Germany with the UK has led the world in taking aggressive action on climate policy, cutting its greenhouse gas emissions since 1990 considerably more than the Kyoto Protocol required. (U.S. emissions, though dropping in the last decade, still are much higher than in 1990.) But now, as the going is getting rougher, German voters and opinion leaders seem confused about who is to blame and what to do.
Articles appearing the current issue of Die Zeit, probably the country most-read and most influential newspaper of political opinion and commentary, provide a couple of examples. In one, an interview with the leader of Germany's Green Party, Die Zeit aggressively asks what purpose the party still serves, now that the government has decided to ditch nuclear energy--one of the Green Party's main demands from the time of its birth three decades ago. And what's to differentiate it now from the Social Democratic Party, asks Die Zeit, a paper that tends to be aligned with the social-democratic center (with liberalism, in American political terms.).
What differentiates it, its leader Cem Oezdemir answers sharply, is that it does not automatically support any major development project just because it might create jobs, the way the socialists do. The Greens are squarely focused on long-term sustainability, Oezdemir claims, in a way no other German party is.
What's striking about that exchange is that, despite its pointedness, Die Zeit did not ask how Oezdemir and the Greens feel about the near-certain prospect of Germany's greenhouse gas emissions rising sharply, as a result of the "atomic exit."
Instead, Die Zeit addresses that question in a separate interview to the German federal government's Minister of the Environment Jochen Flasbarth, as if the poor outlook for greenhouse gas reduction were the government's fault. (Until Fukushima, the governing conservative coalition sought to negotiate "an exit from the nuclear exit.") Categorically, Die Zeit takes Flasbarth to task for refusing to concede that the country's 2020 greenhouse gas reduction goals are now unachievable.
Admittedly, Flasbarth's answer is lame: "It's time you accepted and understood emissions trading. Whatever excess emissions we generate will be saved elsewhere in Europe." But what's most striking here, as in the interview with Oezdemir, is what Die Zeit did not ask. What is Germany, whose climate record on the whole is exemplary, do do about countries whose records are woefully deficient? Should it impose sanctions on a country like Canada, whose emissions are far, far higher than in 1990 and now wishes to develop its oil sands willy nilly, and export its product to the United States, whose record also leaves a lot to be desired?

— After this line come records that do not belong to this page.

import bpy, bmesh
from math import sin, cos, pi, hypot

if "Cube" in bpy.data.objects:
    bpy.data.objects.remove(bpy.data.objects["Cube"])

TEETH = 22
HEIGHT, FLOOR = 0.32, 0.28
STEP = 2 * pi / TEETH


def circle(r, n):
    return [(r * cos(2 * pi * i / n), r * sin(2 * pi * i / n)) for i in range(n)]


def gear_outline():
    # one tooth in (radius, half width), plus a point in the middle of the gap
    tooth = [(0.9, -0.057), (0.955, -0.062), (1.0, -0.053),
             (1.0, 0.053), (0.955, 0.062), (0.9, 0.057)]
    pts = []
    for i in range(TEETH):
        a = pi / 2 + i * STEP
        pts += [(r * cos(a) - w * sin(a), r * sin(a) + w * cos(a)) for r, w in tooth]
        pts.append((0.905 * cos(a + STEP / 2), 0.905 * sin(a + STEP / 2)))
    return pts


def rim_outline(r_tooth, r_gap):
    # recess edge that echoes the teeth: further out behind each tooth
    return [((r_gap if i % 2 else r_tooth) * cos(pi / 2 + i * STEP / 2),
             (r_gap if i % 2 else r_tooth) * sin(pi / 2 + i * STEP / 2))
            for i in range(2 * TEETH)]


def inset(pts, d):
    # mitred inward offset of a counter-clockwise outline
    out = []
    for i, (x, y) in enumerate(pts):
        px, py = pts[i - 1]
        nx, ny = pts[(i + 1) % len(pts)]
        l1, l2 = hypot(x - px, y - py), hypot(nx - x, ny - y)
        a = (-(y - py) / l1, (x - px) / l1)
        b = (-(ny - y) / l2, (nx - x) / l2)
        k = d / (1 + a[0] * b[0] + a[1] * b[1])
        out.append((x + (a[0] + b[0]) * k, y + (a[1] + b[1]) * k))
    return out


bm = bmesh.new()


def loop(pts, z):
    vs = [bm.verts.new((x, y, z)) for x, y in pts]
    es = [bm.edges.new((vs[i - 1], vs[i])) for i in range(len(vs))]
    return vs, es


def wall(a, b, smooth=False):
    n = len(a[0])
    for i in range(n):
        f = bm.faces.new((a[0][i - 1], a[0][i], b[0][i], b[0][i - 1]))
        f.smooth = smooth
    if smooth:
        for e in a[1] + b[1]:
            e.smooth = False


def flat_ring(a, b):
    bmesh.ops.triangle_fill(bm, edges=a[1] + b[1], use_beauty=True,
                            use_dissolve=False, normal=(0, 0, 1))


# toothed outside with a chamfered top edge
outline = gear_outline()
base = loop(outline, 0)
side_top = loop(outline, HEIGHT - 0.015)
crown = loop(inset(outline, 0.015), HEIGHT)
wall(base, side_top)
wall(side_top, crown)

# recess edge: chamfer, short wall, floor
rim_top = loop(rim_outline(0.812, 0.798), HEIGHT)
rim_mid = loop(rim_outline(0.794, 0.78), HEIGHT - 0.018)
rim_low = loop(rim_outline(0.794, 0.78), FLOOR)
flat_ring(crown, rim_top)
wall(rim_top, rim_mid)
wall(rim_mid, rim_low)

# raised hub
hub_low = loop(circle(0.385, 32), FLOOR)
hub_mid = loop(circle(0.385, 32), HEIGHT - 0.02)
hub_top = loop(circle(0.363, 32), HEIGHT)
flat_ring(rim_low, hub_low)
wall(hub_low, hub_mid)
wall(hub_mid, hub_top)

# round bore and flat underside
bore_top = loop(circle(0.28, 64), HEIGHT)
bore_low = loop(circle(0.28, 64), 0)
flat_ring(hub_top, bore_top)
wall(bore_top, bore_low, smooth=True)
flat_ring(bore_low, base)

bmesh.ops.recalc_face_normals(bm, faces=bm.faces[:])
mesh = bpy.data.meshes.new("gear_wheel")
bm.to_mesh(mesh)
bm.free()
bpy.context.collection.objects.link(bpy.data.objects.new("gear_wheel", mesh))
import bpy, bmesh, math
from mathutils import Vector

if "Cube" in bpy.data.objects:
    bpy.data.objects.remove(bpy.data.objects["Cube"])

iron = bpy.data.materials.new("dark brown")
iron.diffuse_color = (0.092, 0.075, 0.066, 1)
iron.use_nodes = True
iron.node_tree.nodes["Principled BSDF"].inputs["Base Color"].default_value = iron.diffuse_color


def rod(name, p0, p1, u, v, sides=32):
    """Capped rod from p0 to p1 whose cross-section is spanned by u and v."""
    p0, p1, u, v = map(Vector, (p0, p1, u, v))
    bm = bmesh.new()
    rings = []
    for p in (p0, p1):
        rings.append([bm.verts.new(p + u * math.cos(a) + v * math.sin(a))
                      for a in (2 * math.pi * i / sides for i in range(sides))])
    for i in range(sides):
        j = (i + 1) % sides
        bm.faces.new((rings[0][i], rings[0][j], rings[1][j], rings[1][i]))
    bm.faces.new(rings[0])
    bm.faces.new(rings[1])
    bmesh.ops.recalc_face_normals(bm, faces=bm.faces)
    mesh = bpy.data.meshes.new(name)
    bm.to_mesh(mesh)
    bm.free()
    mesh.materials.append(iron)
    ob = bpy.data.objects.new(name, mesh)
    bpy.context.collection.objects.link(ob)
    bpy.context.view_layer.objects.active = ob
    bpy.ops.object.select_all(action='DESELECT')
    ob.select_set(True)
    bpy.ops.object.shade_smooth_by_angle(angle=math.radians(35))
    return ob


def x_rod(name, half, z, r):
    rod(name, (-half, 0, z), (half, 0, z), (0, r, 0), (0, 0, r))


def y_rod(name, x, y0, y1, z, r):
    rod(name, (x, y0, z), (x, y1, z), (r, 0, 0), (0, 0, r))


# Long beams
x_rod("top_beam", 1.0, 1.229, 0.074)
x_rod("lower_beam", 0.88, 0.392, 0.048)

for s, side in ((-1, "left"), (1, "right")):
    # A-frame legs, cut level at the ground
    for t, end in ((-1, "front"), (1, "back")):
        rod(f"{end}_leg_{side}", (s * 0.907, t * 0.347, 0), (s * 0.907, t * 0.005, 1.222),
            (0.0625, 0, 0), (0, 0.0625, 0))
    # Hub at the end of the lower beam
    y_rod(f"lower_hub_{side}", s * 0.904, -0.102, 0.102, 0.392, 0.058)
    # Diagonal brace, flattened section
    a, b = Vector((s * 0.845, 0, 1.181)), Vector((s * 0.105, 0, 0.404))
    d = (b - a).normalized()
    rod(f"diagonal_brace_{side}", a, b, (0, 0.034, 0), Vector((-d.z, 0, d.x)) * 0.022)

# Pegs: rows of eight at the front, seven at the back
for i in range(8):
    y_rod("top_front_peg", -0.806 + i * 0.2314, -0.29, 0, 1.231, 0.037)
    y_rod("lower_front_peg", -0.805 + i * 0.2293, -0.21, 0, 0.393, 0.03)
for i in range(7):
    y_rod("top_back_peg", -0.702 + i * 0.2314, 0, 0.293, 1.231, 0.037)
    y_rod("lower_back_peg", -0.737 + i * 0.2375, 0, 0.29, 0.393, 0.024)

Merkel is personally close to Obama, and the current German government is not going to rock relations with its North American friends. But it would have been interesting to know what the Green Party leader had to say. Oezdemir (photo) was the first German of Turkish descent to be elected to parliament, and he makes it crystal clear in the interview with Die Zeit that his goal is to get his party into a governing coalition government. A decade ago he had to retreat from the leadership after the disclosure that he had pocketed frequent flier miles accumulated in the course of public business. But he has climbed back and now appears to be firmly in the saddle.